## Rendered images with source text

- - -

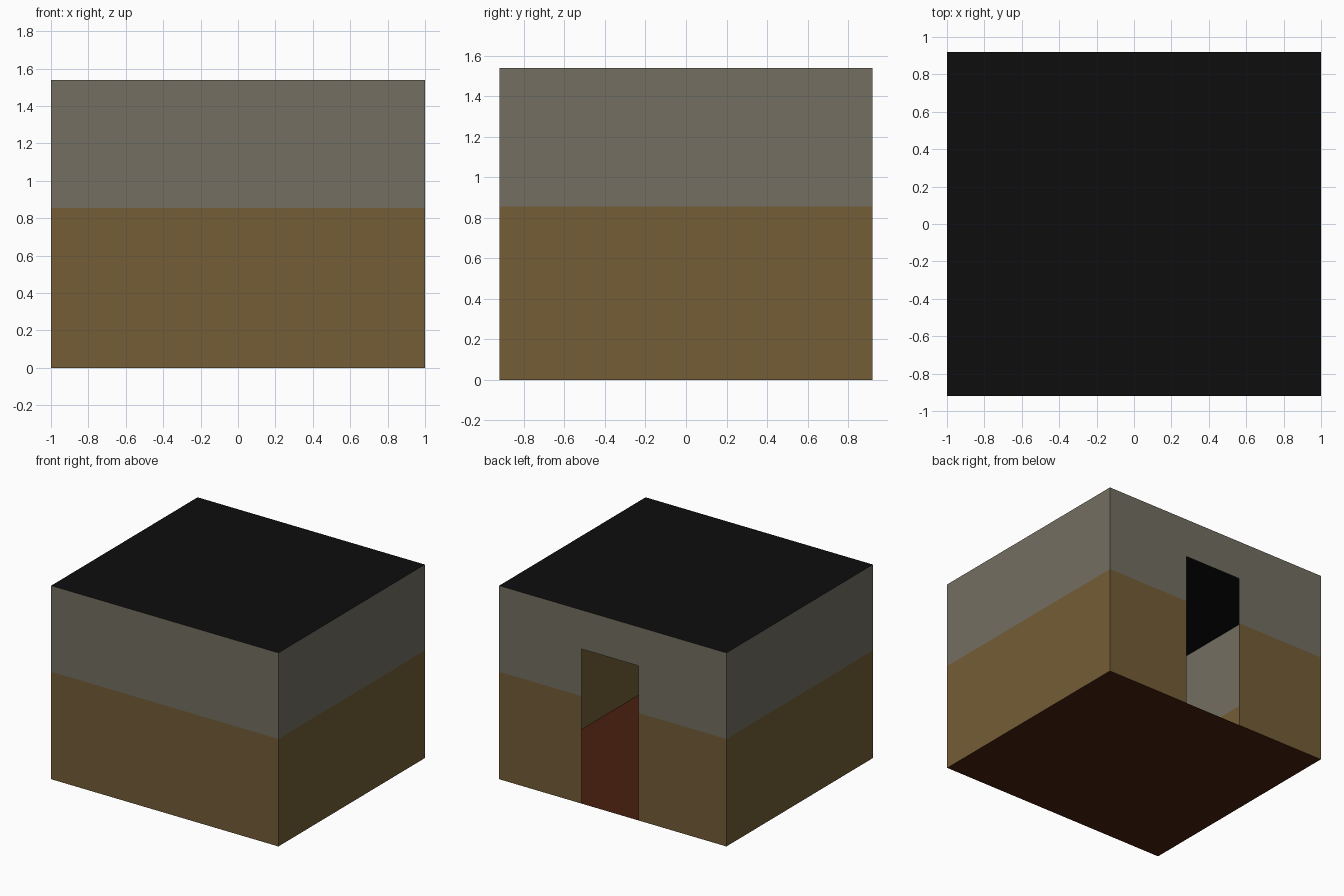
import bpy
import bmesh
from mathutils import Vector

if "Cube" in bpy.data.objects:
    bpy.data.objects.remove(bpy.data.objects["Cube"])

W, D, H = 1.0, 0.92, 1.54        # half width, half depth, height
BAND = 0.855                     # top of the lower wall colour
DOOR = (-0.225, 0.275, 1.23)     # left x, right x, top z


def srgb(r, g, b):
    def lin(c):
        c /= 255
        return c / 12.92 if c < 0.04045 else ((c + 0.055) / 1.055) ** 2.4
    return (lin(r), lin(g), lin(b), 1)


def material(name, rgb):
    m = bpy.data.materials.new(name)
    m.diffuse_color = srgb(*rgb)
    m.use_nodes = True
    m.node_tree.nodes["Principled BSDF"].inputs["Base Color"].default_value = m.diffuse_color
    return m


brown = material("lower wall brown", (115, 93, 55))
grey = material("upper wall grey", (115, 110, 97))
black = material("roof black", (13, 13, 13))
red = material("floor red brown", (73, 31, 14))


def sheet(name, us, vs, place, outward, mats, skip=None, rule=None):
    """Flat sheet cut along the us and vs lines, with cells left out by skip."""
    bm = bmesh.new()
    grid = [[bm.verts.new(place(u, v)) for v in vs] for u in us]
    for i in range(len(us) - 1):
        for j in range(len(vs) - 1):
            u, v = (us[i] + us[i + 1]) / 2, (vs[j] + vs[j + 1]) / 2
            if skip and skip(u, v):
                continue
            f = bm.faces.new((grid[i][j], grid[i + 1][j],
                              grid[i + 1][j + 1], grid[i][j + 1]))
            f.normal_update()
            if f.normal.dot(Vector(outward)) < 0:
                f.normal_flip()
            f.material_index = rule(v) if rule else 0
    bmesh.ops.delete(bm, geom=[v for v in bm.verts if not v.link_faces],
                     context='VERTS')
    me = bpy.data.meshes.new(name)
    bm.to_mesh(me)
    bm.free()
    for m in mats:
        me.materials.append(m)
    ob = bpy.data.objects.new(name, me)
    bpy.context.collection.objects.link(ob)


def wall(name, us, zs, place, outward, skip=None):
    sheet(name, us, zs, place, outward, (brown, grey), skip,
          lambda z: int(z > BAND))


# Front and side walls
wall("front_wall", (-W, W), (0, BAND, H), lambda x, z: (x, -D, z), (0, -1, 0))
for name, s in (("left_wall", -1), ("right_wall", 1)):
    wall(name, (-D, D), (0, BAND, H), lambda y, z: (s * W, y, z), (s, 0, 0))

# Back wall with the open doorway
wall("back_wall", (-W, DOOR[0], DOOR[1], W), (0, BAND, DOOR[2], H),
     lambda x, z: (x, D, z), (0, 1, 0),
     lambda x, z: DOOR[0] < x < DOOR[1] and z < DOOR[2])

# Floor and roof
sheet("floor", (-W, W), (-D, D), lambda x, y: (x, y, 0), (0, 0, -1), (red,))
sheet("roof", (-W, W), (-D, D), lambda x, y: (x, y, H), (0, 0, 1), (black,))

- - -

## Directions for this task
Which lines above carry the string "lambda"? Copy those lines.

## Finished task
          lambda z: int(z > BAND))
wall("front_wall", (-W, W), (0, BAND, H), lambda x, z: (x, -D, z), (0, -1, 0))
    wall(name, (-D, D), (0, BAND, H), lambda y, z: (s * W, y, z), (s, 0, 0))
     lambda x, z: (x, D, z), (0, 1, 0),
     lambda x, z: DOOR[0] < x < DOOR[1] and z < DOOR[2])
sheet("floor", (-W, W), (-D, D), lambda x, y: (x, y, 0), (0, 0, -1), (red,))
sheet("roof", (-W, W), (-D, D), lambda x, y: (x, y, H), (0, 0, 1), (black,))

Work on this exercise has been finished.